[[ Given data, beginning ]]
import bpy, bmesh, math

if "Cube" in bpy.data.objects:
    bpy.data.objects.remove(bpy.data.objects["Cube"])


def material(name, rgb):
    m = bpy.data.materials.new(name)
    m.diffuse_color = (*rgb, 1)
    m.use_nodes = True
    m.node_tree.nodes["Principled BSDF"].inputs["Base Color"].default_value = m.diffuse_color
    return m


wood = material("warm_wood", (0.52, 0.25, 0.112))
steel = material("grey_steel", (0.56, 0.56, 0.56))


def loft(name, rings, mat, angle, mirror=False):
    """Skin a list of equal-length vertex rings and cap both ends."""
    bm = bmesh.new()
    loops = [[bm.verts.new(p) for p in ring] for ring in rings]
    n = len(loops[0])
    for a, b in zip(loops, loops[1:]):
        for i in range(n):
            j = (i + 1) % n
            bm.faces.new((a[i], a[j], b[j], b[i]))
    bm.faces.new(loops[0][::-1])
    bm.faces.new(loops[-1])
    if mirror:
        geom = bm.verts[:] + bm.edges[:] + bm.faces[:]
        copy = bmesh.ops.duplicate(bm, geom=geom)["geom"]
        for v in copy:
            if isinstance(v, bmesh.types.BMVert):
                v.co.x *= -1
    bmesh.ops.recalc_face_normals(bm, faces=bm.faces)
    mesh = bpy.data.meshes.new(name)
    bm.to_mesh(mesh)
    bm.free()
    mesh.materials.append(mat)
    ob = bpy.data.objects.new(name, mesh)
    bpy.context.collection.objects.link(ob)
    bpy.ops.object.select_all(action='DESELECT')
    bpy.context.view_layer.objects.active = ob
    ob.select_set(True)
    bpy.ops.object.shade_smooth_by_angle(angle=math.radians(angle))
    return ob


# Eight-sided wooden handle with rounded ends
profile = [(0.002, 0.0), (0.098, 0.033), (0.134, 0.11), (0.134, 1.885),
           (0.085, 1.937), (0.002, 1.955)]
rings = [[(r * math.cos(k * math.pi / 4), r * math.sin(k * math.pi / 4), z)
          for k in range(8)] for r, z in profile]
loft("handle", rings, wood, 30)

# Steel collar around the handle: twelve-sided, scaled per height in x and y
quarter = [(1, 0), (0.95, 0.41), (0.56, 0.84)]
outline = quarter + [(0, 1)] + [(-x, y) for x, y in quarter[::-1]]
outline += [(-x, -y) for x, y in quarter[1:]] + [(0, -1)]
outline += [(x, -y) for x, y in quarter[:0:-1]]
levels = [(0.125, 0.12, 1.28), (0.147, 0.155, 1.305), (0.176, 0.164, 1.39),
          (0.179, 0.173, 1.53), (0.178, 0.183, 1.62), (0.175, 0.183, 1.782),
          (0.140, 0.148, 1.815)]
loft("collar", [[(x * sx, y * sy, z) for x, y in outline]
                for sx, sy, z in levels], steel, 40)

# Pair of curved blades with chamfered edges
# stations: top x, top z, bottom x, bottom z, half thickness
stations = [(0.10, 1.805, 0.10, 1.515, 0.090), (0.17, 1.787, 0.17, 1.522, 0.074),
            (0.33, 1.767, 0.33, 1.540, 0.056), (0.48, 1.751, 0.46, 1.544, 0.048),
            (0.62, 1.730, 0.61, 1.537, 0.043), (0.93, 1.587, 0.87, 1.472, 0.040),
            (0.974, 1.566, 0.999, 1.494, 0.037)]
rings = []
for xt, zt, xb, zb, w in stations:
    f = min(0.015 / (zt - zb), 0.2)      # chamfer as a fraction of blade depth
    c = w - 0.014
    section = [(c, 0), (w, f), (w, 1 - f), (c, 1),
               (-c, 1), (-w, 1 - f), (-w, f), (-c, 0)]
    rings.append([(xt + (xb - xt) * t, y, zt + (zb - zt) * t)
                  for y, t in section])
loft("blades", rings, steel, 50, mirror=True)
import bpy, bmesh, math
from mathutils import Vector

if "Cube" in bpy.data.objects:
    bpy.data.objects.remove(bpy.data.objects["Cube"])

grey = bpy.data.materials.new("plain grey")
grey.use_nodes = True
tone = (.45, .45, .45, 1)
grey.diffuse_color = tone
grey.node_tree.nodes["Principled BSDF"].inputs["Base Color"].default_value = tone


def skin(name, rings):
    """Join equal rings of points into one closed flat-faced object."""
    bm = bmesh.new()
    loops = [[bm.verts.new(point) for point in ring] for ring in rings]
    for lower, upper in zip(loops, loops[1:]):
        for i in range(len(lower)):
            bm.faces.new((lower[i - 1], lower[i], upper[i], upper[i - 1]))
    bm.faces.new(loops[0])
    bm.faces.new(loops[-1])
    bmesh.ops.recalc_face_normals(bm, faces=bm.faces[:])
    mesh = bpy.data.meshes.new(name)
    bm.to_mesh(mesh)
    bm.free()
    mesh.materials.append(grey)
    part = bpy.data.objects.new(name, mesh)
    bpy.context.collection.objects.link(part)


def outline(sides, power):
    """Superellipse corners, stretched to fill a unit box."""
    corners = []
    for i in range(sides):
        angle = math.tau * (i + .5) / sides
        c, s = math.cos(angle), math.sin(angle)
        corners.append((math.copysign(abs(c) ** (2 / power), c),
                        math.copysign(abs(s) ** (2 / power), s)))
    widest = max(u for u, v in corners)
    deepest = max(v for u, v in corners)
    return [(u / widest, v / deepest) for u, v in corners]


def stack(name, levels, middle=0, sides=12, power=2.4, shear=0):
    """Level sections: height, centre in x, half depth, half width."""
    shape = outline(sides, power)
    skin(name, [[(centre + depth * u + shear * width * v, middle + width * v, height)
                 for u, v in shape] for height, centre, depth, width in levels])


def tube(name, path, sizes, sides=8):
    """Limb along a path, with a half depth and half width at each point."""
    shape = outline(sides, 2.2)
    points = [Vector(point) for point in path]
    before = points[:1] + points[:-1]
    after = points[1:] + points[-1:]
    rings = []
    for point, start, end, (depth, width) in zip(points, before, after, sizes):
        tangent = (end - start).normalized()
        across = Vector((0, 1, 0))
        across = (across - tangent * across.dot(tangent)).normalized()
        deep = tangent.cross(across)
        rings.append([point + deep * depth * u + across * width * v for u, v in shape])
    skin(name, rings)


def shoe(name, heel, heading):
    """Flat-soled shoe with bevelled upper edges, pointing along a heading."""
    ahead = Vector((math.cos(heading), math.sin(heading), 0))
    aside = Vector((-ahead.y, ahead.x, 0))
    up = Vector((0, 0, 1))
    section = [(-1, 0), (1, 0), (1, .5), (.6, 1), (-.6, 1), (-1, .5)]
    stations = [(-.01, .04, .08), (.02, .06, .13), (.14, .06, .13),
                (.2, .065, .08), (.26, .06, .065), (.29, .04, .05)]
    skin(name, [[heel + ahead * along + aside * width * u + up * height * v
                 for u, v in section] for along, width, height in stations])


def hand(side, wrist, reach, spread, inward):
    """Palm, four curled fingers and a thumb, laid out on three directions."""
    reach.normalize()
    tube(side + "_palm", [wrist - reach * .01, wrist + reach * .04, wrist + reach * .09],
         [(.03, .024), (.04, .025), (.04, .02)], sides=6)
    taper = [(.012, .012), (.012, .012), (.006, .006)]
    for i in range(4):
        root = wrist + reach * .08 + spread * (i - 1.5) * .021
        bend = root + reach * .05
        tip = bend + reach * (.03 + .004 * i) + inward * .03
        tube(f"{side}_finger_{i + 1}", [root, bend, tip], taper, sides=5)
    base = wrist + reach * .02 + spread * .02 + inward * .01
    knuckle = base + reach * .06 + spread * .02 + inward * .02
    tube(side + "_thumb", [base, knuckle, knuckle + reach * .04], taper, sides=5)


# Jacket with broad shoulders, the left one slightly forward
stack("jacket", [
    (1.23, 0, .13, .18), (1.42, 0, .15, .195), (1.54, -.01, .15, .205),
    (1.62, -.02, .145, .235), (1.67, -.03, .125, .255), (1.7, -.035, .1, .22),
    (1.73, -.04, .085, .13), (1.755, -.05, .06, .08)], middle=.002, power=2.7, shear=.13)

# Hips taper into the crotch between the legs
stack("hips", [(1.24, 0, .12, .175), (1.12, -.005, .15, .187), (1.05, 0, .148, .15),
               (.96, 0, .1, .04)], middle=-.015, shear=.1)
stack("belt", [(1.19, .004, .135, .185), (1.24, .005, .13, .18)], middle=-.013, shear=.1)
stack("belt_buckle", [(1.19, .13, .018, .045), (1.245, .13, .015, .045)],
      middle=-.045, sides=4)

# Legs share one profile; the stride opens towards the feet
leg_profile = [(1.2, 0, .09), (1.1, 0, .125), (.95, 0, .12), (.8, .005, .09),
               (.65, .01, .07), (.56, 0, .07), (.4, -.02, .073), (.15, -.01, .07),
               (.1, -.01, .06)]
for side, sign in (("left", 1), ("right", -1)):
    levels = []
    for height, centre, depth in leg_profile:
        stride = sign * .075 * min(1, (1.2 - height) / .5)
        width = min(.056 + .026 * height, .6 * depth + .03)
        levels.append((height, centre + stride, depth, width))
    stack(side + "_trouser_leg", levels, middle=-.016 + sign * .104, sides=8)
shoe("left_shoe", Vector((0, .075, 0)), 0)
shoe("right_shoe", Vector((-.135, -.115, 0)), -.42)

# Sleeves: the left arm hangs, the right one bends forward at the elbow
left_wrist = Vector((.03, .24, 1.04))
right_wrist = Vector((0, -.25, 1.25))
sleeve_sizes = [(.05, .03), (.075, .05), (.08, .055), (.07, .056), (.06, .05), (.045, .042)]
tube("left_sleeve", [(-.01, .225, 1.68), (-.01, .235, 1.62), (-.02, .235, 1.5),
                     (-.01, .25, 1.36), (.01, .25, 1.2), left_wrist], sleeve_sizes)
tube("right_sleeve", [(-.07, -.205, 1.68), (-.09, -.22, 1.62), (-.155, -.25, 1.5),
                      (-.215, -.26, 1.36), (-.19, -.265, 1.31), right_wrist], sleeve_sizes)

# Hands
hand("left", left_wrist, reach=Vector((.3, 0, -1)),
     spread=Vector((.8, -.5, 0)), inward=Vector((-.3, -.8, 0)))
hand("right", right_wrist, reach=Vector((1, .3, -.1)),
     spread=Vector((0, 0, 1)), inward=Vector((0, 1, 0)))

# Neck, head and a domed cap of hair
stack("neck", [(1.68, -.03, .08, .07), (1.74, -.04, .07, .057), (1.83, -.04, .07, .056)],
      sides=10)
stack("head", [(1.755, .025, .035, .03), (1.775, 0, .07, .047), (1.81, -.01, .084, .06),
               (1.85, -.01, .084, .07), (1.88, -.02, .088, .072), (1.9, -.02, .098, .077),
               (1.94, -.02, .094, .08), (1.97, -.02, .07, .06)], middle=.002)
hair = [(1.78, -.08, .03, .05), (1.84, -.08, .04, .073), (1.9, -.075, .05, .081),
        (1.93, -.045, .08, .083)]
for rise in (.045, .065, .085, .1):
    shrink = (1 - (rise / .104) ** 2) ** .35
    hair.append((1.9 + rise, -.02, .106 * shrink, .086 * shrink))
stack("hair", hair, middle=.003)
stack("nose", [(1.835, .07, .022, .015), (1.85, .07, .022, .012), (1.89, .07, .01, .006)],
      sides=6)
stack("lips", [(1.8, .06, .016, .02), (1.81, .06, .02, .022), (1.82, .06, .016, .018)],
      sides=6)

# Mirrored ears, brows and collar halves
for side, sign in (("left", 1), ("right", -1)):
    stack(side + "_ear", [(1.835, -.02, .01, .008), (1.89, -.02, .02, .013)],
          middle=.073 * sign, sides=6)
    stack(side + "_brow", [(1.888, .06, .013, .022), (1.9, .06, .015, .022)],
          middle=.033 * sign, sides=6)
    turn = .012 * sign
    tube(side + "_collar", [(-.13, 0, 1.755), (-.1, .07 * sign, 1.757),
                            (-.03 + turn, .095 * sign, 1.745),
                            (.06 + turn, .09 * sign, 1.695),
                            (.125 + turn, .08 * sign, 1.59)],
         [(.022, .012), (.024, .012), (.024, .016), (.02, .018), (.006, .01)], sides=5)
[[ Given data, end ]]
What to do => Return a copy of each line in the entries that carries the string "across".

Solution to this task =>
        across = Vector((0, 1, 0))
        across = (across - tangent * across.dot(tangent)).normalized()
        deep = tangent.cross(across)
        rings.append([point + deep * depth * u + across * width * v for u, v in shape])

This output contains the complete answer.